Spend Time Off MCAT Prep
Another thing that many students neglect when studying for the MCAT is making sure they have time to do something they like at least once daily, whether it's some stress reliever like exercise, meditation, or socializing with family and friends. These are all essential needs for us as humans.
It's really easy to get in the mindset that I only have a certain amount of time, and I have all these other obligations, whether it's work or school.
But at the same time, it's just as important that you focus on your mental health because the worst thing that could happen is that you get burned out because then you're not going to see the progress you want, you're going to get frustrated, and you're not going to be able to study effectively.One way to prevent MCAT burnout is to make sure that you are able to do things that make you happy. This is obviously beneficial for a number of reasons, but one of the most important is that it really allows you to clear your mindset of everything related to the MCAT and help you be in the present moment, allowing you to start MCAT prep again with a clear head.
The MCAT Does Not Define You
The last and most important thing I realized throughout my MCAT journey was that the MCAT is not a measurement of how smart someone is, how successful they are, or how successful they will be.
It does not reflect anything about you as a person or a student. And for me, this was a necessary understanding because I got into the trap of saying, Oh, I'm not good enough. I need to be smarter. I'll always need to study more to learn all this information.
By realizing that this test has nothing to do with me as a person, I could separate all of those negative thoughts and focus on what the MCAT really is.
Austin’s Parting Words
So I hope you enjoyed hearing a little bit about my MCAT journey!
The most important thing in this area for me was flexibility because if I look up something about stamina or persistence strategies on Google, hundreds and thousands of people will say, this is what worked for me, and another person might say something else worked for them.
It's important to try all different methods but remember that you need to find the best strategies for you and your specific scenario.
You got this!
Every Great Doctor Was Once In Your Shoes
So, what did you think of Austin's journey?!
Austin's journey is much like what aspiring doctors face - trials, setbacks, resilience and, finally, success. Like a doctor diagnosing and treating an ailment, Austin too had to diagnose the challenges he faced during his MCAT prep and come up with effective remedies...
Now, he wants to share those remedies with you in this video.
And if you're really struggling with hitting your MCAT score goal, get your own very own MCAT personal trainer who will be with you throughout this marathon.

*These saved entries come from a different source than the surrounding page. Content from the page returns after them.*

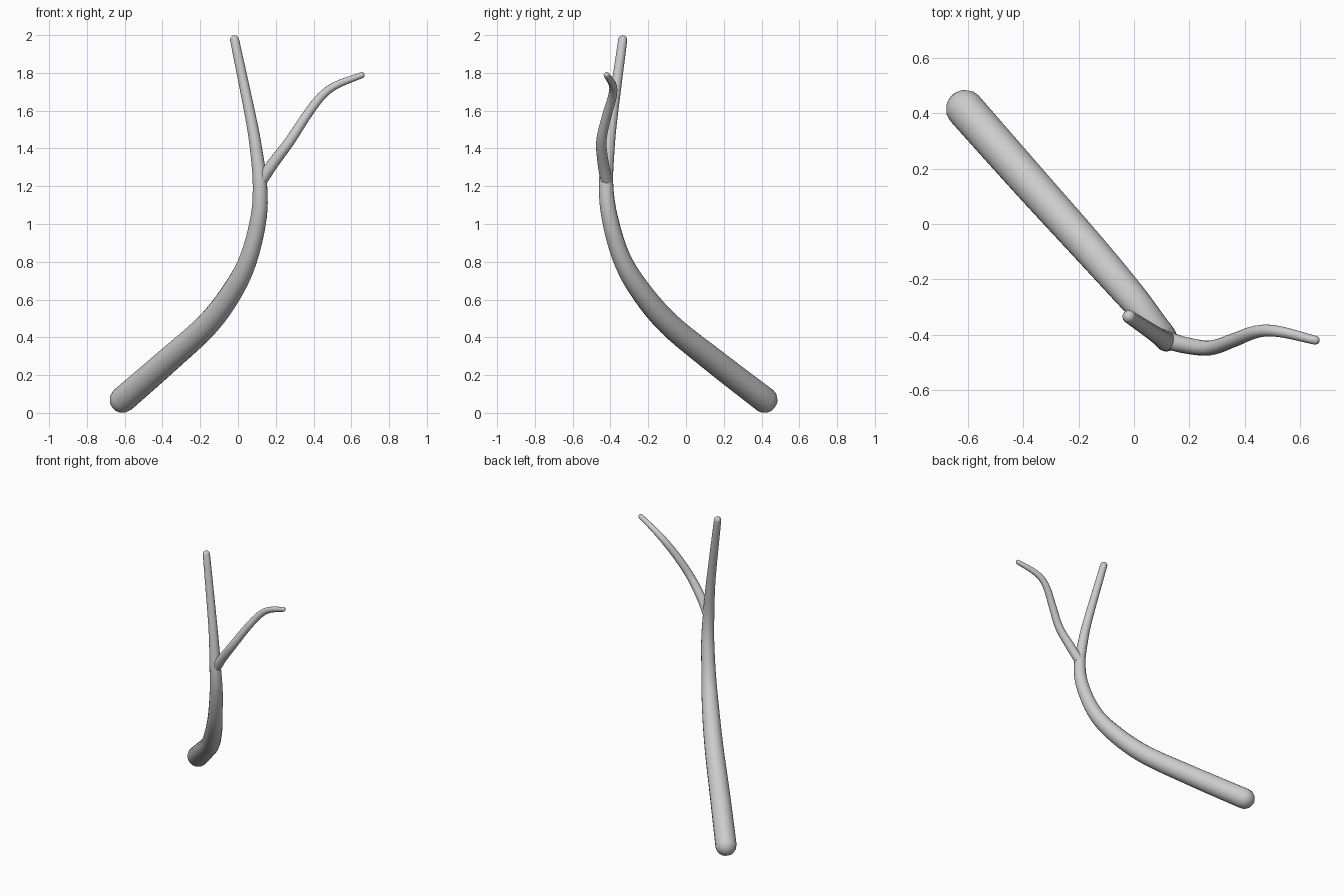
import bpy, bmesh, math
from mathutils import Vector

if "Cube" in bpy.data.objects:
    bpy.data.objects.remove(bpy.data.objects["Cube"])

SIDES = 16


def catmull(pts, steps):
    # smooth path through (x, y, z, radius) control points
    p = [Vector(q) for q in pts]
    p = [2 * p[0] - p[1]] + p + [2 * p[-1] - p[-2]]
    out = []
    for i in range(1, len(p) - 2):
        a, b, c, d = p[i - 1:i + 3]
        for s in range(steps):
            t = s / steps
            out.append(0.5 * (2 * b + (c - a) * t + (2 * a - 5 * b + 4 * c - d) * t ** 2
                              + (3 * b - a - 3 * c + d) * t ** 3))
    out.append(p[-2])
    return out


def tapered_tube(name, pts, steps=5):
    path = [(q.xyz, q.w) for q in catmull(pts, steps)]
    # rounded ends
    d0 = (path[0][0] - path[1][0]).normalized()
    d1 = (path[-1][0] - path[-2][0]).normalized()
    (c0, r0), (c1, r1) = path[0], path[-1]
    angles = [math.radians(a) for a in (22, 45, 67, 84)]
    head = [(c0 + d0 * r0 * math.sin(a), r0 * math.cos(a)) for a in reversed(angles)]
    tail = [(c1 + d1 * r1 * math.sin(a), r1 * math.cos(a)) for a in angles]
    path = head + path + tail
    # rings carried along the path without twist
    bm = bmesh.new()
    rings = []
    side = None
    for i, (c, r) in enumerate(path):
        tan = (path[min(i + 1, len(path) - 1)][0] - path[max(i - 1, 0)][0]).normalized()
        side = tan.orthogonal() if side is None else side - tan * side.dot(tan)
        side.normalize()
        up = tan.cross(side)
        rings.append([bm.verts.new(c + r * (side * math.cos(k * math.tau / SIDES)
                                            + up * math.sin(k * math.tau / SIDES)))
                      for k in range(SIDES)])
    for a, b in zip(rings, rings[1:]):
        for k in range(SIDES):
            n = (k + 1) % SIDES
            bm.faces.new((a[k], a[n], b[n], b[k]))
    bm.faces.new(rings[0])
    bm.faces.new(rings[-1])
    bmesh.ops.recalc_face_normals(bm, faces=bm.faces)
    for f in bm.faces:
        f.smooth = True
    me = bpy.data.meshes.new(name)
    bm.to_mesh(me)
    bm.free()
    ob = bpy.data.objects.new(name, me)
    bpy.context.collection.objects.link(ob)
    return ob


# main stem, bending upward into the leader
tapered_tube("main_branch", [
    (-0.61, 0.415, 0.07, 0.07), (-0.38, 0.155, 0.27, 0.067), (-0.16, -0.09, 0.47, 0.062),
    (-0.02, -0.25, 0.66, 0.056), (0.06, -0.345, 0.83, 0.048), (0.11, -0.405, 1.04, 0.043),
    (0.116, -0.423, 1.21, 0.038), (0.098, -0.412, 1.38, 0.033), (0.068, -0.392, 1.56, 0.029),
    (-0.018, -0.335, 1.975, 0.024)])

# thin side twig
tapered_tube("side_twig", [
    (0.12, -0.42, 1.225, 0.032), (0.185, -0.438, 1.32, 0.03), (0.275, -0.448, 1.44, 0.027),
    (0.36, -0.42, 1.57, 0.025), (0.44, -0.39, 1.675, 0.023), (0.52, -0.388, 1.735, 0.02),
    (0.655, -0.42, 1.788, 0.016)])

We understand that studying for the MCAT can be tough, but remember, every great doctor was once in your shoes.
Keep pushing, keep believing, and above all, keep smiling. The MCAT is a challenge, not a reflection of your worth.
The MedLife Mastery Team
Your MCAT Success Mentors